#### DATA IN THIS EXERCISE ####

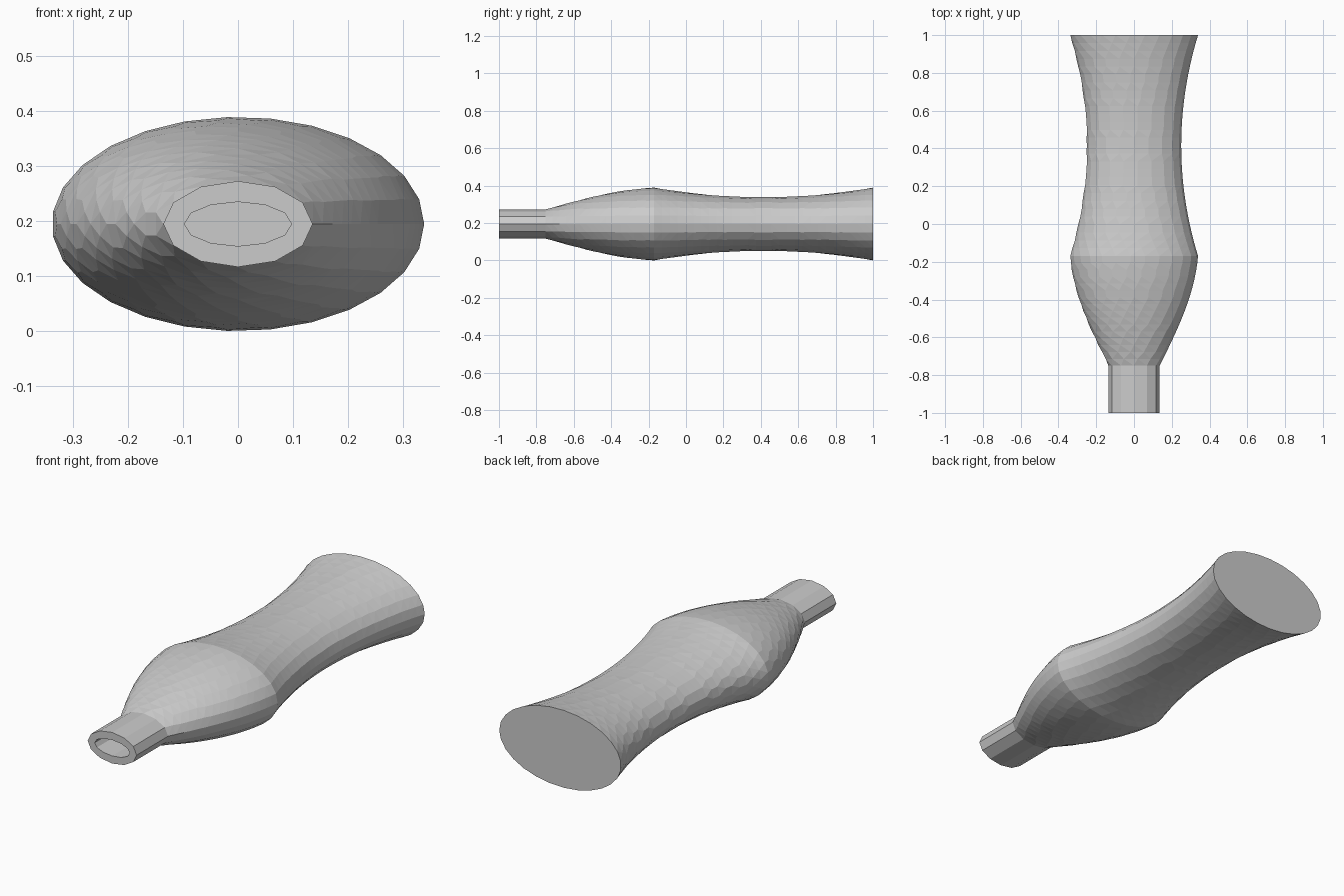
import bpy, bmesh
from math import sin, cos, pi, radians

if "Cube" in bpy.data.objects:
    bpy.data.objects.remove(bpy.data.objects["Cube"])

CZ, RATIO, WALL = 0.195, 0.575, 0.038
NECK_R, BODY_R, WAIST_R = 0.136, 0.339, 0.25


def radius(y):
    """Half width of the bottle along its length."""
    if y <= -0.75:
        return NECK_R
    if y <= -0.17:
        t = (y + 0.75) / 0.58
        return NECK_R + (BODY_R - NECK_R) * sin(radians(80) * t) / sin(radians(80))
    u = (y - 0.415) / 0.585
    return WAIST_R + (BODY_R - WAIST_R) * u * u


def ring(bm, y, inset):
    """Elliptical ring whose side count grows with its size."""
    r = radius(y)
    n = round(12 + 15 * (r - NECK_R) / (BODY_R - NECK_R))
    rx, rz = r - inset, r * RATIO - inset
    return [bm.verts.new((rx * cos(2 * pi * i / n), y, CZ + rz * sin(2 * pi * i / n)))
            for i in range(n)]


def bridge(bm, a, b):
    """Join two rings, which may differ in side count."""
    na, nb = len(a), len(b)
    if na == nb:
        for i in range(na):
            j = (i + 1) % na
            bm.faces.new((a[i], a[j], b[j], b[i]))
        return
    i = j = 0
    while i < na or j < nb:
        if j >= nb or (i < na and (i + 1) / na <= (j + 1) / nb):
            bm.faces.new((a[i % na], a[(i + 1) % na], b[j % nb]))
            i += 1
        else:
            bm.faces.new((a[i % na], b[(j + 1) % nb], b[j % nb]))
            j += 1


def loft(bm, ys, inset):
    rings = [ring(bm, y, inset) for y in ys]
    for a, b in zip(rings, rings[1:]):
        bridge(bm, a, b)
    bm.faces.new(rings[-1])
    return rings[0]


def stations(end):
    shoulder = [-0.75 + 0.58 * i / 16 for i in range(17)]
    lower = [-0.17 + (end + 0.17) * i / 28 for i in range(1, 29)]
    return [-1.0] + shoulder + lower


# Outer shell, hollow inside and the rim joining them at the mouth
bm = bmesh.new()
outer_mouth = loft(bm, stations(1.0), 0)
inner_mouth = loft(bm, stations(1.0 - WALL), WALL)
bridge(bm, outer_mouth, inner_mouth)
bmesh.ops.recalc_face_normals(bm, faces=bm.faces[:])
mesh = bpy.data.meshes.new("bottle")
bm.to_mesh(mesh)
bm.free()
bpy.context.collection.objects.link(bpy.data.objects.new("bottle", mesh))
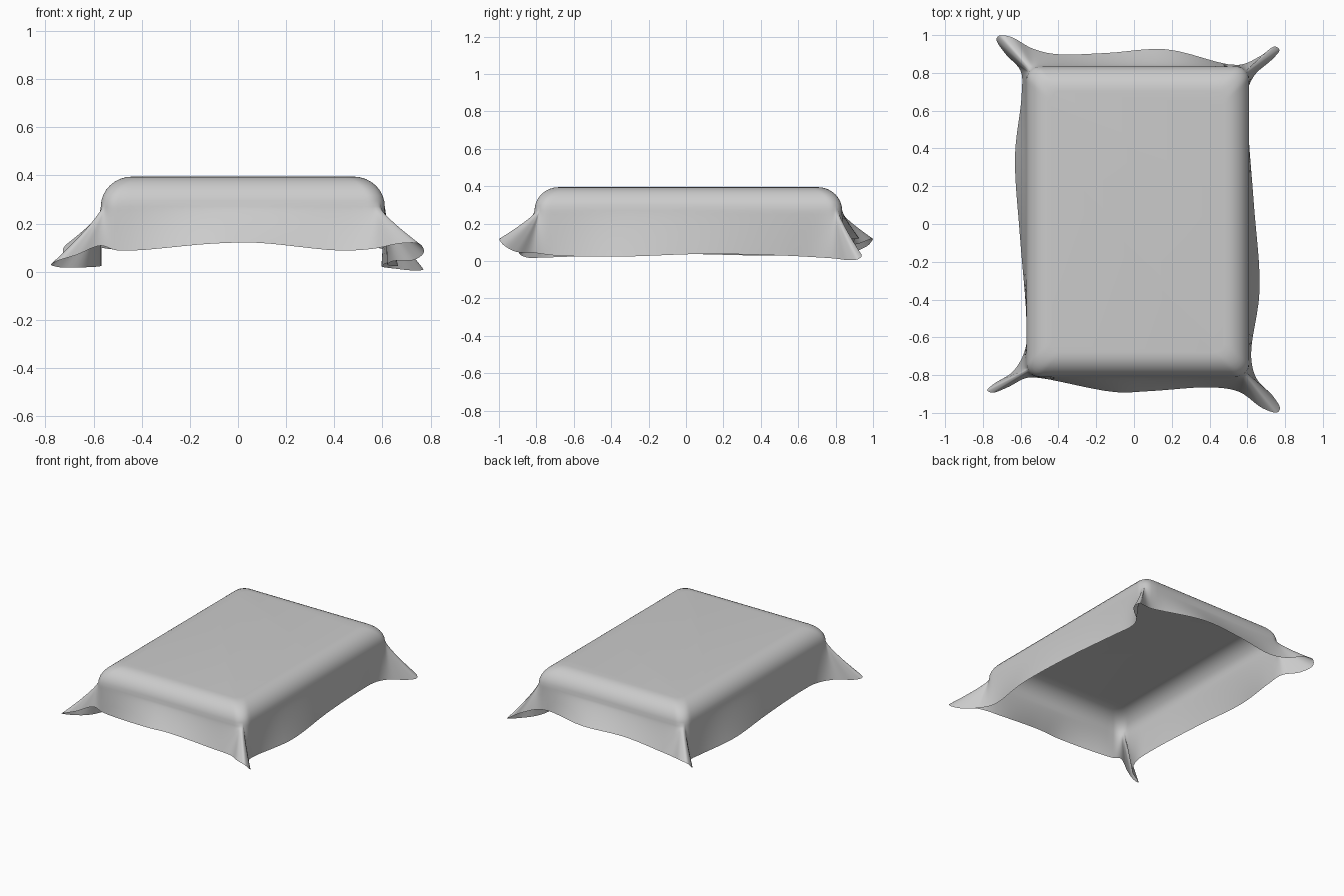
import bpy, bmesh, math
from mathutils import Vector

if "Cube" in bpy.data.objects:
    bpy.data.objects.remove(bpy.data.objects["Cube"])

TOP, SHOULDER = 0.395, 0.27
X0, X1, Y0, Y1, R = -0.57, 0.61, -0.81, 0.835, 0.07   # hidden box under the cloth
CX, CY = (X0 + X1) / 2, (Y0 + Y1) / 2

# hem of the cloth, counter-clockwise from the front left
HEM = [
    (-0.50, -0.815, 0.088), (-0.10, -0.89, 0.117), (0.08, -0.885, 0.12), (0.42, -0.865, 0.088),
    # front right ear
    (0.56, -0.89, 0.095), (0.68, -0.975, 0.118), (0.755, -0.998, 0.115), (0.773, -0.975, 0.085),
    (0.735, -0.91, 0.05), (0.65, -0.82, 0.045), (0.62, -0.70, 0.03),
    # right side
    (0.665, -0.35, 0.024), (0.635, 0.10, 0.038), (0.605, 0.50, 0.03), (0.60, 0.70, 0.02),
    # back right ear
    (0.64, 0.79, 0.014), (0.73, 0.87, 0.005), (0.77, 0.92, 0.01), (0.745, 0.94, 0.03),
    (0.67, 0.89, 0.07), (0.55, 0.842, 0.105),
    # back side
    (0.17, 0.925, 0.12), (-0.15, 0.905, 0.12), (-0.42, 0.90, 0.09),
    # back left ear
    (-0.54, 0.93, 0.095), (-0.65, 0.99, 0.118), (-0.71, 0.998, 0.115), (-0.728, 0.975, 0.085),
    (-0.68, 0.90, 0.05), (-0.60, 0.81, 0.04), (-0.595, 0.68, 0.03),
    # left side
    (-0.63, 0.36, 0.03), (-0.605, -0.05, 0.038), (-0.57, -0.50, 0.028), (-0.575, -0.66, 0.022),
    # front left ear
    (-0.64, -0.78, 0.018), (-0.74, -0.845, 0.018), (-0.777, -0.88, 0.03), (-0.75, -0.893, 0.045),
    (-0.67, -0.865, 0.07), (-0.57, -0.815, 0.108),
]


def spline(points, steps):
    """Closed smooth curve through the points (centripetal)."""
    P = [Vector(p) for p in points]
    n, out = len(P), []
    for i in range(n):
        a, b, c, d = P[i - 1], P[i], P[(i + 1) % n], P[(i + 2) % n]
        t1 = (b - a).length ** 0.5
        t2 = t1 + (c - b).length ** 0.5
        t3 = t2 + (d - c).length ** 0.5
        for k in range(steps):
            t = t1 + (t2 - t1) * k / steps
            A = a.lerp(b, t / t1)
            B = b.lerp(c, (t - t1) / (t2 - t1))
            C = c.lerp(d, (t - t2) / (t3 - t2))
            D, E = A.lerp(B, t / t2), B.lerp(C, (t - t1) / (t3 - t1))
            out.append(D.lerp(E, (t - t1) / (t2 - t1)))
    return out


def shoulder_point(h):
    """Where a hem point hangs from on the rounded box outline."""
    core = Vector((min(max(h.x, X0 + R), X1 - R), min(max(h.y, Y0 + R), Y1 - R), 0))
    out = Vector((h.x, h.y, 0)) - core
    p = core + out.normalized() * R
    p.z = SHOULDER
    return p


hem = spline(HEM, 6)
shoulder = [shoulder_point(h) for h in hem]
rings = []

# rounded upper edge
for k in range(9):
    a = math.pi / 2 * k / 8
    inset = 0.13 * (1 - math.sin(a))
    z = SHOULDER + (TOP - SHOULDER) * math.cos(a)
    sx, sy = 1 - inset / (X1 - CX), 1 - inset / (Y1 - CY)
    rings.append([Vector((CX + (p.x - CX) * sx, CY + (p.y - CY) * sy, z)) for p in shoulder])

# hanging sides and corner ears
for k in range(1, 13):
    t = k / 12
    e = t ** 1.2
    rings.append([Vector((s.x + (h.x - s.x) * e, s.y + (h.y - s.y) * e, s.z + (h.z - s.z) * t))
                  for s, h in zip(shoulder, hem)])

bm = bmesh.new()
loops = [[bm.verts.new(p) for p in ring] for ring in rings]
n = len(hem)
bm.faces.new(loops[0])                                   # flat top
for up, low in zip(loops, loops[1:]):
    for i in range(n):
        j = (i + 1) % n
        bm.faces.new((up[i], low[i], low[j], up[j]))
bm.normal_update()
mesh = bpy.data.meshes.new("draped_cloth")
bm.to_mesh(mesh)
bm.free()
cloth = bpy.data.objects.new("draped_cloth", mesh)
bpy.context.collection.objects.link(cloth)
for f in mesh.polygons:
    f.use_smooth = True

####

ABOUT THIS TASK: Would you count the lines in the data that contain "right" and answer with only the number?

REPLY TO THE TASK: 3